(Data for analysis Opens)

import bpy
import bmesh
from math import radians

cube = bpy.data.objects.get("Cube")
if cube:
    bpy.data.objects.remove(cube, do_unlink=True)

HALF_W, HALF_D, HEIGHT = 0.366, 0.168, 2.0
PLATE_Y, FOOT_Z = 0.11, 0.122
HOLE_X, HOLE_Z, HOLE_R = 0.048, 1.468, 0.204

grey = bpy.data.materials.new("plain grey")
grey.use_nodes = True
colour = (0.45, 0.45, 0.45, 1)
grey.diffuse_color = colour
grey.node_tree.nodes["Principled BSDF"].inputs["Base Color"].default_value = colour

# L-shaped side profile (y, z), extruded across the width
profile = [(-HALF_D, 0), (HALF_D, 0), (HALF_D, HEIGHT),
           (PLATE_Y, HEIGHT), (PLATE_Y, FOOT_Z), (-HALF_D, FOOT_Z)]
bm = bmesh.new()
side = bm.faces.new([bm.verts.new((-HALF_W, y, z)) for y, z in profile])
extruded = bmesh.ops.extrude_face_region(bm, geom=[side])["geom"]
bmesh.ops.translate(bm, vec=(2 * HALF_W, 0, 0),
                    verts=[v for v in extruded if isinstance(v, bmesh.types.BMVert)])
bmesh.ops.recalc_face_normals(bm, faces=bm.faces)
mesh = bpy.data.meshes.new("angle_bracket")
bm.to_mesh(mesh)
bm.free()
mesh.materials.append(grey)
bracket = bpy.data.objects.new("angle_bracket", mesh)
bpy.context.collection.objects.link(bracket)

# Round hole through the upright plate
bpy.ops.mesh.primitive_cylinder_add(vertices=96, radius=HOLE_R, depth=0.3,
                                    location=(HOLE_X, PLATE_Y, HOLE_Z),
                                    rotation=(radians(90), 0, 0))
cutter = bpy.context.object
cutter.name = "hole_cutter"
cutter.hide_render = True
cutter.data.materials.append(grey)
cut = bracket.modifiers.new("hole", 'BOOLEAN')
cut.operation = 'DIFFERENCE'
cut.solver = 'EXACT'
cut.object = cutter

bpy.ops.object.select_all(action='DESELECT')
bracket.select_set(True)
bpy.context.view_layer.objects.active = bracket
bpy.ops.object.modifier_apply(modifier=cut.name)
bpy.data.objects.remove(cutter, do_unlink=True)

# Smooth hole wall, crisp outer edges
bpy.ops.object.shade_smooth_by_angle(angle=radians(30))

(Data for analysis Closes)

Give the data back exactly as it stands.

## [Exercise response]
import bpy
import bmesh
from math import radians

cube = bpy.data.objects.get("Cube")
if cube:
    bpy.data.objects.remove(cube, do_unlink=True)

HALF_W, HALF_D, HEIGHT = 0.366, 0.168, 2.0
PLATE_Y, FOOT_Z = 0.11, 0.122
HOLE_X, HOLE_Z, HOLE_R = 0.048, 1.468, 0.204

grey = bpy.data.materials.new("plain grey")
grey.use_nodes = True
colour = (0.45, 0.45, 0.45, 1)
grey.diffuse_color = colour
grey.node_tree.nodes["Principled BSDF"].inputs["Base Color"].default_value = colour

# L-shaped side profile (y, z), extruded across the width
profile = [(-HALF_D, 0), (HALF_D, 0), (HALF_D, HEIGHT),
           (PLATE_Y, HEIGHT), (PLATE_Y, FOOT_Z), (-HALF_D, FOOT_Z)]
bm = bmesh.new()
side = bm.faces.new([bm.verts.new((-HALF_W, y, z)) for y, z in profile])
extruded = bmesh.ops.extrude_face_region(bm, geom=[side])["geom"]
bmesh.ops.translate(bm, vec=(2 * HALF_W, 0, 0),
                    verts=[v for v in extruded if isinstance(v, bmesh.types.BMVert)])
bmesh.ops.recalc_face_normals(bm, faces=bm.faces)
mesh = bpy.data.meshes.new("angle_bracket")
bm.to_mesh(mesh)
bm.free()
mesh.materials.append(grey)
bracket = bpy.data.objects.new("angle_bracket", mesh)
bpy.context.collection.objects.link(bracket)

# Round hole through the upright plate
bpy.ops.mesh.primitive_cylinder_add(vertices=96, radius=HOLE_R, depth=0.3,
                                    location=(HOLE_X, PLATE_Y, HOLE_Z),
                                    rotation=(radians(90), 0, 0))
cutter = bpy.context.object
cutter.name = "hole_cutter"
cutter.hide_render = True
cutter.data.materials.append(grey)
cut = bracket.modifiers.new("hole", 'BOOLEAN')
cut.operation = 'DIFFERENCE'
cut.solver = 'EXACT'
cut.object = cutter

bpy.ops.object.select_all(action='DESELECT')
bracket.select_set(True)
bpy.context.view_layer.objects.active = bracket
bpy.ops.object.modifier_apply(modifier=cut.name)
bpy.data.objects.remove(cutter, do_unlink=True)

# Smooth hole wall, crisp outer edges
bpy.ops.object.shade_smooth_by_angle(angle=radians(30))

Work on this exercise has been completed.